• MATERIALS PROVIDED

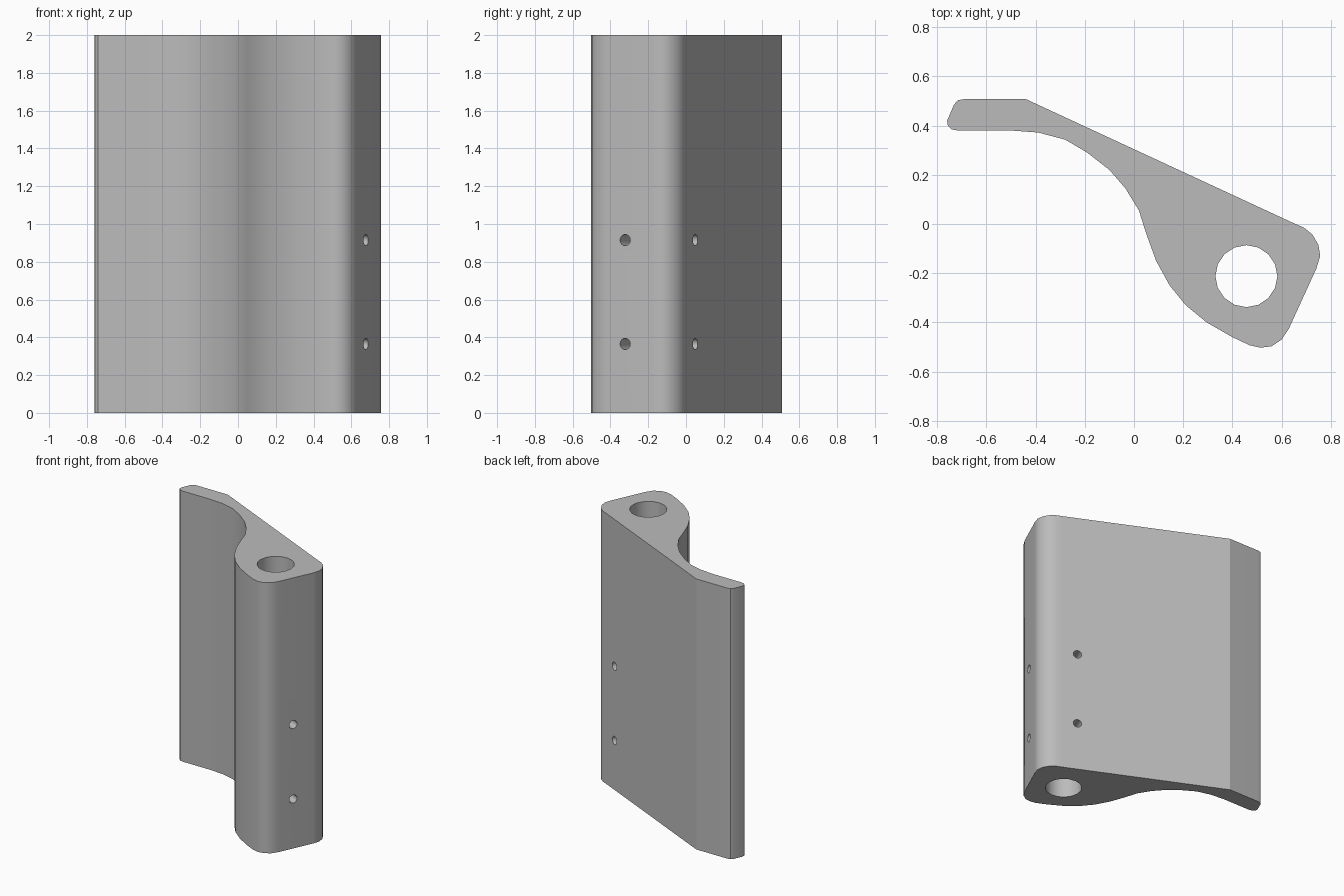
import bpy
import bmesh
from math import pi, radians
from mathutils import Vector

cube = bpy.data.objects.get("Cube")
if cube:
    bpy.data.objects.remove(cube, do_unlink=True)

HEIGHT = 2.0
BORE = Vector((0.457, -0.212, 0))
OUTLINE = [
    # rounded tip and concave underside of the arm
    (-0.76, 0.42), (-0.757, 0.4), (-0.742, 0.385), (-0.715, 0.38), (-0.5, 0.38),
    (-0.39, 0.372), (-0.28, 0.343), (-0.19, 0.29), (-0.1, 0.22), (-0.035, 0.145), (0.02, 0.055),
    # convex side of the barrel
    (0.05, -0.04), (0.09, -0.15), (0.145, -0.25), (0.21, -0.33), (0.295, -0.4),
    (0.4, -0.46), (0.47, -0.493), (0.515, -0.503), (0.56, -0.497), (0.6, -0.47), (0.63, -0.425),
    # outer corner, then the long straight back
    (0.742, -0.18), (0.757, -0.13), (0.75, -0.085), (0.725, -0.042), (0.69, -0.014), (0.65, 0.003),
    (-0.44, 0.508), (-0.69, 0.508), (-0.717, 0.503), (-0.732, 0.485),
]

grey = bpy.data.materials.new("mid grey")
grey.use_nodes = True
colour = (0.5, 0.5, 0.5, 1)
grey.diffuse_color = colour
grey.node_tree.nodes["Principled BSDF"].inputs["Base Color"].default_value = colour

# Extruded body
bm = bmesh.new()
base = bm.faces.new([bm.verts.new((x, y, 0)) for x, y in OUTLINE])
top = bmesh.ops.extrude_face_region(bm, geom=[base])["geom"]
bmesh.ops.translate(bm, vec=(0, 0, HEIGHT), verts=[v for v in top if isinstance(v, bmesh.types.BMVert)])
bmesh.ops.recalc_face_normals(bm, faces=bm.faces)
mesh = bpy.data.meshes.new("hinge_bracket")
bm.to_mesh(mesh)
bm.free()
body = bpy.data.objects.new("hinge_bracket", mesh)
bpy.context.collection.objects.link(body)
mesh.materials.append(grey)


def drill(start, end, radius, sides):
    """Cut a round hole from start to end."""
    axis = end - start
    bpy.ops.mesh.primitive_cylinder_add(
        vertices=sides, radius=radius, depth=axis.length,
        location=(start + end) / 2, rotation=axis.to_track_quat('Z', 'Y').to_euler())
    cutter = bpy.context.object
    cutter.hide_render = True
    cutter.data.materials.append(grey)
    bpy.context.view_layer.objects.active = body
    cut = body.modifiers.new("hole", 'BOOLEAN')
    cut.operation, cut.solver, cut.object = 'DIFFERENCE', 'EXACT', cutter
    bpy.ops.object.modifier_apply(modifier=cut.name)
    bpy.data.objects.remove(cutter, do_unlink=True)


# Long bore, and two pairs of screw holes that run into it
drill(BORE - Vector((0, 0, 0.1)), BORE + Vector((0, 0, HEIGHT + 0.1)), 0.126, 16)
side_normal = Vector((0.907, -0.421, 0))
back_normal = Vector((0.421, 0.907, 0))
for z in (0.365, 0.915):
    for point, normal in (((0.683, -0.325, z), side_normal), ((0.551, 0.05, z), back_normal)):
        p = Vector(point)
        drill(p + normal * 0.1, p - normal * 0.22, 0.03, 16)

# Smooth curves, flat panels, crisp bend on the back
bpy.ops.object.select_all(action='DESELECT')
body.select_set(True)
bpy.context.view_layer.objects.active = body
bpy.ops.object.shade_smooth_by_angle(angle=radians(32))
verts = body.data.vertices
for edge in body.data.edges:
    if all((verts[i].co.xy - Vector((-0.44, 0.508))).length < 0.005 for i in edge.vertices):
        edge.use_edge_sharp = True
weighted = body.modifiers.new("flat panels", 'WEIGHTED_NORMAL')
weighted.keep_sharp = True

• TASK GOAL
Report every line of the records that contains the word "point".

• PROBLEM SOLUTION
    for point, normal in (((0.683, -0.325, z), side_normal), ((0.551, 0.05, z), back_normal)):
        p = Vector(point)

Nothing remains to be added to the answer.